- Additional lemon juice
- Wide mouth, pint sized canning jars
Begin by cleaning your lemon by washing it in water, then pat them dry. Take your knife and take off any of the knobby end parts. Run your knife, lengthwise down the middle of the lemon, leaving about 1/2 inch at the bottom. Turn 90 degrees, and do the same. You pretty much have a quartered lemon but not cut all of the way through. Repeat with the remaining lemons.
Mix your salt, fennel seeds, and peppercorns.

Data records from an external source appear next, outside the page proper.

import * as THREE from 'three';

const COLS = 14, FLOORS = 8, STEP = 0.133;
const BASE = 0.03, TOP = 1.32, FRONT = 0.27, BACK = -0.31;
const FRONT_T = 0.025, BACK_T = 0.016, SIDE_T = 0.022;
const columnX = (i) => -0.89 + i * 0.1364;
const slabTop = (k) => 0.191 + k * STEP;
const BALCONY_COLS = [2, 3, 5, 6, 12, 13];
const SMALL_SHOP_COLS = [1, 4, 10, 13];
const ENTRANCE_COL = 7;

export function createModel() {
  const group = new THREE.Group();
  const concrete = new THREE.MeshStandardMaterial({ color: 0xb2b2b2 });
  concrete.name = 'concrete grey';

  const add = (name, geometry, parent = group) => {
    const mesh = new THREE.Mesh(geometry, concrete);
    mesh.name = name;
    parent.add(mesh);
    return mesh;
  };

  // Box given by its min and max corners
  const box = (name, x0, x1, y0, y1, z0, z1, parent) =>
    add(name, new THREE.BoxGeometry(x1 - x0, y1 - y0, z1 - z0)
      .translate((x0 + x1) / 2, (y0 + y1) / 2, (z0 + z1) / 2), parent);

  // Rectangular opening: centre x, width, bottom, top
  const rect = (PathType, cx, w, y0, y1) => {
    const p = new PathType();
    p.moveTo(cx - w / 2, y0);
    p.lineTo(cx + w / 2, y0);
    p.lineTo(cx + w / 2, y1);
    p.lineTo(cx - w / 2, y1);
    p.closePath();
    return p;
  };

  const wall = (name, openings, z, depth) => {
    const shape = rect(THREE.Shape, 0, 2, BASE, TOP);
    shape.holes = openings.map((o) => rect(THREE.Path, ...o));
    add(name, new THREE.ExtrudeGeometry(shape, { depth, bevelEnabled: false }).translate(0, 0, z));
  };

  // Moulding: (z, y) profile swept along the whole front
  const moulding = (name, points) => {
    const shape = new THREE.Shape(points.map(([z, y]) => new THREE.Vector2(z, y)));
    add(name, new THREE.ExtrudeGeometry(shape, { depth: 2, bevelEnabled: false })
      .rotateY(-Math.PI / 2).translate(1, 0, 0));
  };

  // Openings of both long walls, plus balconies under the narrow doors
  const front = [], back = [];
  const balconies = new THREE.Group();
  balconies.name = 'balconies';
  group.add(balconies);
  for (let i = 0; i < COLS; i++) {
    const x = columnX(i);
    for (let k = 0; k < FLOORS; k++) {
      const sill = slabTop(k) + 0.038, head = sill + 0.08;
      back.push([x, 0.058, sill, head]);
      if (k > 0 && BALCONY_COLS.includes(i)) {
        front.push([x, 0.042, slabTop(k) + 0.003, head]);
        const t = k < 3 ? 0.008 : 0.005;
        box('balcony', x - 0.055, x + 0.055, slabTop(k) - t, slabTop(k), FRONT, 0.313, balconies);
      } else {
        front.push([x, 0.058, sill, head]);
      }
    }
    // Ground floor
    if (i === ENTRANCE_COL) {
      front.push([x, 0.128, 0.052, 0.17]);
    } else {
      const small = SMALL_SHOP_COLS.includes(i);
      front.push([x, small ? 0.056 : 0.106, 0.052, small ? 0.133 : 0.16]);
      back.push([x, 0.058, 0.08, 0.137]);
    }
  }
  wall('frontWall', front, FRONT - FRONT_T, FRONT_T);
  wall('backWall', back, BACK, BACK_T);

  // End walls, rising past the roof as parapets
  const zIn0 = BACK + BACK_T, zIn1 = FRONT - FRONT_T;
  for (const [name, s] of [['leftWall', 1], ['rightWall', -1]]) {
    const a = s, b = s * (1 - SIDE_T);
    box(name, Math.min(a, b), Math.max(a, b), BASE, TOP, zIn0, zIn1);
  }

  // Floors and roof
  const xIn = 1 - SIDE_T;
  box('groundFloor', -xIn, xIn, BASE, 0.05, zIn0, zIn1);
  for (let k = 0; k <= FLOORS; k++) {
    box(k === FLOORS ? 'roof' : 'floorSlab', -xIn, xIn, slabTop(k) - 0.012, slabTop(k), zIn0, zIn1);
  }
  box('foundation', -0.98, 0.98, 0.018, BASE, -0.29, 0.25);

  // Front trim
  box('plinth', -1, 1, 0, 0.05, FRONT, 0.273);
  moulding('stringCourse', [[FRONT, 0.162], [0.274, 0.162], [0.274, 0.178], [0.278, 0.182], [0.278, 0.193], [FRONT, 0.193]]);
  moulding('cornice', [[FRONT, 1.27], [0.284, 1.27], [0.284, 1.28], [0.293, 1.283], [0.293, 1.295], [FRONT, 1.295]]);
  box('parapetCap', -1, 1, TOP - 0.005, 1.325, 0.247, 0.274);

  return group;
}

Add about a tablespoon, or so, of the salt mixture to the bottom of the canning jar. Take a lemon and open it up a bit, and begin rubbing a tablespoon or so of the salt mixture all over the inside of the lemon. Take it and smash it down into the mason jar. Repeat with the second lemon. Two lemons fit into my canning jar. Depending on the size of your lemons, you might have more or less. Once smashed, roll a lemon on the counter, and apply enough pressure to extract the juices. Cut the lemon in half, and use your hand juicer, or hands and squeeze as much juice out of the lemon into the canning jar to nearly fill the top. This takes about two lemons per jar.
Repeat with a second canning jar. Add any remaining salt mixture to the top of the open canning jars, seal, and give a shake. Let these sit on your counter at room temperature for about 2 days, shaking the mixture each day.
Place in the refrigerator for 2-3 weeks before using.
When you are ready to use some of the lemons, open the can, remove the softened lemons, and rinse under cold water. You can use the pulp in sauces if you would like, or stuff it inside of a chicken before roasting, otherwise, remove the pulp and slice the lemon peel into thin slices to be used in sauces, salads, rice, or whatever you can think of that would use that wonderful lemon and salt flavor. Give it a try. It’s something new!